(Saved entries)
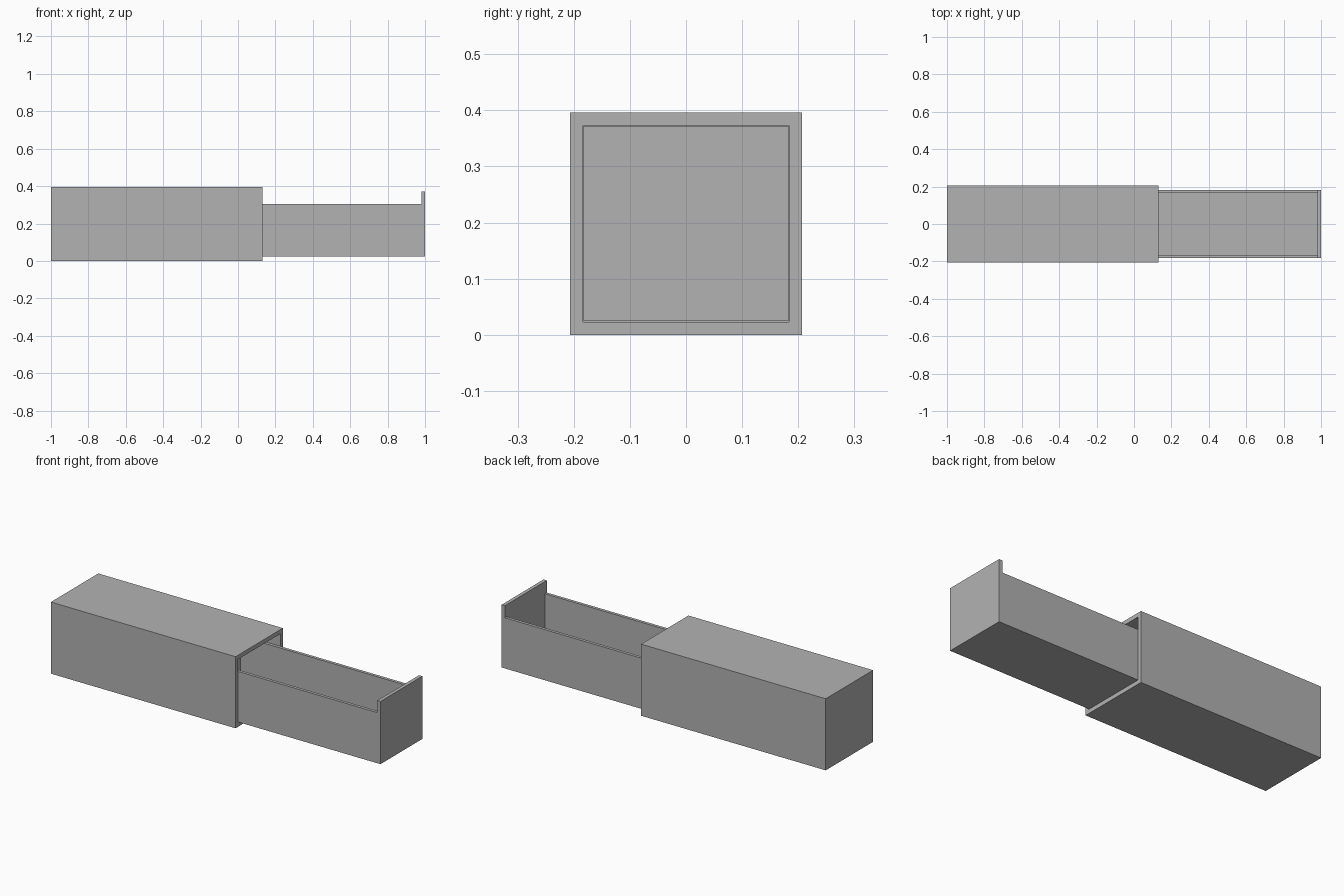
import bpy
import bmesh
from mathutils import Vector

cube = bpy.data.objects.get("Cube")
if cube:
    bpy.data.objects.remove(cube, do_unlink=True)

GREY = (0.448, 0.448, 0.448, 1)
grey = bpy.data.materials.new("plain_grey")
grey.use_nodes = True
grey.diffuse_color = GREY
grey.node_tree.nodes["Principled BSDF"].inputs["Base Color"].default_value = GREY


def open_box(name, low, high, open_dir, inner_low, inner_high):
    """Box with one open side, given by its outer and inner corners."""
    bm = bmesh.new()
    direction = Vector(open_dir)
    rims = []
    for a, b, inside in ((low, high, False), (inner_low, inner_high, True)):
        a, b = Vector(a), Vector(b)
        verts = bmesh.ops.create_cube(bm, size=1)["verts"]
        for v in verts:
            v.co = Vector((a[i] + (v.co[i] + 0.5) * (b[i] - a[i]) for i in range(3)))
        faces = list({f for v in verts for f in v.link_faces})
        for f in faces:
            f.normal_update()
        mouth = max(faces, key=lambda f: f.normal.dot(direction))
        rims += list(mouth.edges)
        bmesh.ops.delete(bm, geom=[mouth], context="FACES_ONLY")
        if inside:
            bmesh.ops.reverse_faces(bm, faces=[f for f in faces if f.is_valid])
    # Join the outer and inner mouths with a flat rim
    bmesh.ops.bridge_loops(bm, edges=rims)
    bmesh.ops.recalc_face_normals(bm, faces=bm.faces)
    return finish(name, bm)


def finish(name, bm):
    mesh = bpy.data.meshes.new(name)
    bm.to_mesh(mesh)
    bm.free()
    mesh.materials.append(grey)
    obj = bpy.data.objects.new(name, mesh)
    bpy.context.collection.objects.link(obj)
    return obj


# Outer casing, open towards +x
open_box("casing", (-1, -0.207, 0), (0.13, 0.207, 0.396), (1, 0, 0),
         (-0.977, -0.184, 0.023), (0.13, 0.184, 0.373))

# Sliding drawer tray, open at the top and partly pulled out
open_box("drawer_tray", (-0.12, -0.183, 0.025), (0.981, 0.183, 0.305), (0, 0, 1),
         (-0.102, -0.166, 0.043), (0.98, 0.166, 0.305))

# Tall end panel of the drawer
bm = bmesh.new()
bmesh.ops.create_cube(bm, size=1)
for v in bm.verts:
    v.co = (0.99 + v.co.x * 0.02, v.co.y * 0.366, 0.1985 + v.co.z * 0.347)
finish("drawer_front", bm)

◆ THE PROBLEM: Repeat each entry above exactly. Omit the pictures.

◆ ANSWER SPACE:
import bpy
import bmesh
from mathutils import Vector

cube = bpy.data.objects.get("Cube")
if cube:
    bpy.data.objects.remove(cube, do_unlink=True)

GREY = (0.448, 0.448, 0.448, 1)
grey = bpy.data.materials.new("plain_grey")
grey.use_nodes = True
grey.diffuse_color = GREY
grey.node_tree.nodes["Principled BSDF"].inputs["Base Color"].default_value = GREY


def open_box(name, low, high, open_dir, inner_low, inner_high):
    """Box with one open side, given by its outer and inner corners."""
    bm = bmesh.new()
    direction = Vector(open_dir)
    rims = []
    for a, b, inside in ((low, high, False), (inner_low, inner_high, True)):
        a, b = Vector(a), Vector(b)
        verts = bmesh.ops.create_cube(bm, size=1)["verts"]
        for v in verts:
            v.co = Vector((a[i] + (v.co[i] + 0.5) * (b[i] - a[i]) for i in range(3)))
        faces = list({f for v in verts for f in v.link_faces})
        for f in faces:
            f.normal_update()
        mouth = max(faces, key=lambda f: f.normal.dot(direction))
        rims += list(mouth.edges)
        bmesh.ops.delete(bm, geom=[mouth], context="FACES_ONLY")
        if inside:
            bmesh.ops.reverse_faces(bm, faces=[f for f in faces if f.is_valid])
    # Join the outer and inner mouths with a flat rim
    bmesh.ops.bridge_loops(bm, edges=rims)
    bmesh.ops.recalc_face_normals(bm, faces=bm.faces)
    return finish(name, bm)


def finish(name, bm):
    mesh = bpy.data.meshes.new(name)
    bm.to_mesh(mesh)
    bm.free()
    mesh.materials.append(grey)
    obj = bpy.data.objects.new(name, mesh)
    bpy.context.collection.objects.link(obj)
    return obj


# Outer casing, open towards +x
open_box("casing", (-1, -0.207, 0), (0.13, 0.207, 0.396), (1, 0, 0),
         (-0.977, -0.184, 0.023), (0.13, 0.184, 0.373))

# Sliding drawer tray, open at the top and partly pulled out
open_box("drawer_tray", (-0.12, -0.183, 0.025), (0.981, 0.183, 0.305), (0, 0, 1),
         (-0.102, -0.166, 0.043), (0.98, 0.166, 0.305))

# Tall end panel of the drawer
bm = bmesh.new()
bmesh.ops.create_cube(bm, size=1)
for v in bm.verts:
    v.co = (0.99 + v.co.x * 0.02, v.co.y * 0.366, 0.1985 + v.co.z * 0.347)
finish("drawer_front", bm)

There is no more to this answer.